• _Dataset entries_
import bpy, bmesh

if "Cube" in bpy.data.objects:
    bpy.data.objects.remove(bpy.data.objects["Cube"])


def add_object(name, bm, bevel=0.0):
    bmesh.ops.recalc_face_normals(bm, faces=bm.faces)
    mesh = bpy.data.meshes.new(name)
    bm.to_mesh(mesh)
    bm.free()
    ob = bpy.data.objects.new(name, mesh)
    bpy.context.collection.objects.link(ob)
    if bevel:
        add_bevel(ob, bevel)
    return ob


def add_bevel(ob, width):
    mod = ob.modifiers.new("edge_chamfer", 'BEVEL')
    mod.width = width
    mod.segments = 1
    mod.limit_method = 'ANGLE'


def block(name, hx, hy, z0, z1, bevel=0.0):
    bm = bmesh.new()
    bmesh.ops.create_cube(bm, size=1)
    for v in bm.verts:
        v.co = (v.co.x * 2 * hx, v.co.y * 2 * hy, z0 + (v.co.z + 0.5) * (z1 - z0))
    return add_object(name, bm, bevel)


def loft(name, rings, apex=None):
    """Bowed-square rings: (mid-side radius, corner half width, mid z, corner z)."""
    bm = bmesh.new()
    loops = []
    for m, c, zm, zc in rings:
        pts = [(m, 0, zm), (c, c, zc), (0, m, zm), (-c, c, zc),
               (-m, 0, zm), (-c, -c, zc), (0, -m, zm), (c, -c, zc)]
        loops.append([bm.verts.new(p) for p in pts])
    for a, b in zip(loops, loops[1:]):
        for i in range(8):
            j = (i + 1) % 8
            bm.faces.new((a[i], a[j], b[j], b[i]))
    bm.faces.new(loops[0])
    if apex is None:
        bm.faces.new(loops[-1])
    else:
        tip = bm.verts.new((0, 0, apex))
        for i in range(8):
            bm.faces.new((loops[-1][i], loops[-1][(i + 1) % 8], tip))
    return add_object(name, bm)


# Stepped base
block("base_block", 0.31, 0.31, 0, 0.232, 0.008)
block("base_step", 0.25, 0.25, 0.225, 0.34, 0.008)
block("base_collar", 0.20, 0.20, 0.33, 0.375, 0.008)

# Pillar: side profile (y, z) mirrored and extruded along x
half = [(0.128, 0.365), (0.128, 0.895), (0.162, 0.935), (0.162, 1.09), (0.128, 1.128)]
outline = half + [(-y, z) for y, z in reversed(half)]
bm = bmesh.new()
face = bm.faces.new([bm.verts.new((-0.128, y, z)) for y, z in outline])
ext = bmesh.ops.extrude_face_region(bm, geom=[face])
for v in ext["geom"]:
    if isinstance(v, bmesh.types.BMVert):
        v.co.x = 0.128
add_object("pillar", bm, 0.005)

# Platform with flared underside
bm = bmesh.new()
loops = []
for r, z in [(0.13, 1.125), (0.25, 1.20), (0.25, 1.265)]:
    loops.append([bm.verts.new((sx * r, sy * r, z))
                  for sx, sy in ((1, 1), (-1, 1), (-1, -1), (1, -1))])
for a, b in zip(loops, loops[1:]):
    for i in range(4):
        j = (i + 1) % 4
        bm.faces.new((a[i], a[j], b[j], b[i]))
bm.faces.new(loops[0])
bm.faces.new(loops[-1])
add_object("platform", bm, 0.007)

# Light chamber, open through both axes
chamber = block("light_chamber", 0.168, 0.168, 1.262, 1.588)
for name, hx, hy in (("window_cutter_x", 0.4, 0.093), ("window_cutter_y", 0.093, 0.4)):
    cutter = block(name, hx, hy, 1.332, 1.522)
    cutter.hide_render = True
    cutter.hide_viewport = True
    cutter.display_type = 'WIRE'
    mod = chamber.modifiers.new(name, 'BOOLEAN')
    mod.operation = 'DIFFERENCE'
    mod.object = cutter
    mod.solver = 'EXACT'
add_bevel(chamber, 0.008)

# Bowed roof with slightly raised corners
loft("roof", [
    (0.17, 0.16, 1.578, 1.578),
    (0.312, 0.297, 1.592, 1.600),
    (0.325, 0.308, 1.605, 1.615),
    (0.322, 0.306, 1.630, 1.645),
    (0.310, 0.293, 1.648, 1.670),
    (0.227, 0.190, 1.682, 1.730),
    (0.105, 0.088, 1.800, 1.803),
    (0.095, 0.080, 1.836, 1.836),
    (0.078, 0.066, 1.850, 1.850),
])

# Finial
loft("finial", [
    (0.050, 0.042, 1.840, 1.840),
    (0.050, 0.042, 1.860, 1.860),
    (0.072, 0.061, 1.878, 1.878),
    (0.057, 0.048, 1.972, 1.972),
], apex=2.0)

• _Work to complete_
Restate the records above exactly.

• _Finished exercise_
import bpy, bmesh

if "Cube" in bpy.data.objects:
    bpy.data.objects.remove(bpy.data.objects["Cube"])


def add_object(name, bm, bevel=0.0):
    bmesh.ops.recalc_face_normals(bm, faces=bm.faces)
    mesh = bpy.data.meshes.new(name)
    bm.to_mesh(mesh)
    bm.free()
    ob = bpy.data.objects.new(name, mesh)
    bpy.context.collection.objects.link(ob)
    if bevel:
        add_bevel(ob, bevel)
    return ob


def add_bevel(ob, width):
    mod = ob.modifiers.new("edge_chamfer", 'BEVEL')
    mod.width = width
    mod.segments = 1
    mod.limit_method = 'ANGLE'


def block(name, hx, hy, z0, z1, bevel=0.0):
    bm = bmesh.new()
    bmesh.ops.create_cube(bm, size=1)
    for v in bm.verts:
        v.co = (v.co.x * 2 * hx, v.co.y * 2 * hy, z0 + (v.co.z + 0.5) * (z1 - z0))
    return add_object(name, bm, bevel)


def loft(name, rings, apex=None):
    """Bowed-square rings: (mid-side radius, corner half width, mid z, corner z)."""
    bm = bmesh.new()
    loops = []
    for m, c, zm, zc in rings:
        pts = [(m, 0, zm), (c, c, zc), (0, m, zm), (-c, c, zc),
               (-m, 0, zm), (-c, -c, zc), (0, -m, zm), (c, -c, zc)]
        loops.append([bm.verts.new(p) for p in pts])
    for a, b in zip(loops, loops[1:]):
        for i in range(8):
            j = (i + 1) % 8
            bm.faces.new((a[i], a[j], b[j], b[i]))
    bm.faces.new(loops[0])
    if apex is None:
        bm.faces.new(loops[-1])
    else:
        tip = bm.verts.new((0, 0, apex))
        for i in range(8):
            bm.faces.new((loops[-1][i], loops[-1][(i + 1) % 8], tip))
    return add_object(name, bm)


# Stepped base
block("base_block", 0.31, 0.31, 0, 0.232, 0.008)
block("base_step", 0.25, 0.25, 0.225, 0.34, 0.008)
block("base_collar", 0.20, 0.20, 0.33, 0.375, 0.008)

# Pillar: side profile (y, z) mirrored and extruded along x
half = [(0.128, 0.365), (0.128, 0.895), (0.162, 0.935), (0.162, 1.09), (0.128, 1.128)]
outline = half + [(-y, z) for y, z in reversed(half)]
bm = bmesh.new()
face = bm.faces.new([bm.verts.new((-0.128, y, z)) for y, z in outline])
ext = bmesh.ops.extrude_face_region(bm, geom=[face])
for v in ext["geom"]:
    if isinstance(v, bmesh.types.BMVert):
        v.co.x = 0.128
add_object("pillar", bm, 0.005)

# Platform with flared underside
bm = bmesh.new()
loops = []
for r, z in [(0.13, 1.125), (0.25, 1.20), (0.25, 1.265)]:
    loops.append([bm.verts.new((sx * r, sy * r, z))
                  for sx, sy in ((1, 1), (-1, 1), (-1, -1), (1, -1))])
for a, b in zip(loops, loops[1:]):
    for i in range(4):
        j = (i + 1) % 4
        bm.faces.new((a[i], a[j], b[j], b[i]))
bm.faces.new(loops[0])
bm.faces.new(loops[-1])
add_object("platform", bm, 0.007)

# Light chamber, open through both axes
chamber = block("light_chamber", 0.168, 0.168, 1.262, 1.588)
for name, hx, hy in (("window_cutter_x", 0.4, 0.093), ("window_cutter_y", 0.093, 0.4)):
    cutter = block(name, hx, hy, 1.332, 1.522)
    cutter.hide_render = True
    cutter.hide_viewport = True
    cutter.display_type = 'WIRE'
    mod = chamber.modifiers.new(name, 'BOOLEAN')
    mod.operation = 'DIFFERENCE'
    mod.object = cutter
    mod.solver = 'EXACT'
add_bevel(chamber, 0.008)

# Bowed roof with slightly raised corners
loft("roof", [
    (0.17, 0.16, 1.578, 1.578),
    (0.312, 0.297, 1.592, 1.600),
    (0.325, 0.308, 1.605, 1.615),
    (0.322, 0.306, 1.630, 1.645),
    (0.310, 0.293, 1.648, 1.670),
    (0.227, 0.190, 1.682, 1.730),
    (0.105, 0.088, 1.800, 1.803),
    (0.095, 0.080, 1.836, 1.836),
    (0.078, 0.066, 1.850, 1.850),
])

# Finial
loft("finial", [
    (0.050, 0.042, 1.840, 1.840),
    (0.050, 0.042, 1.860, 1.860),
    (0.072, 0.061, 1.878, 1.878),
    (0.057, 0.048, 1.972, 1.972),
], apex=2.0)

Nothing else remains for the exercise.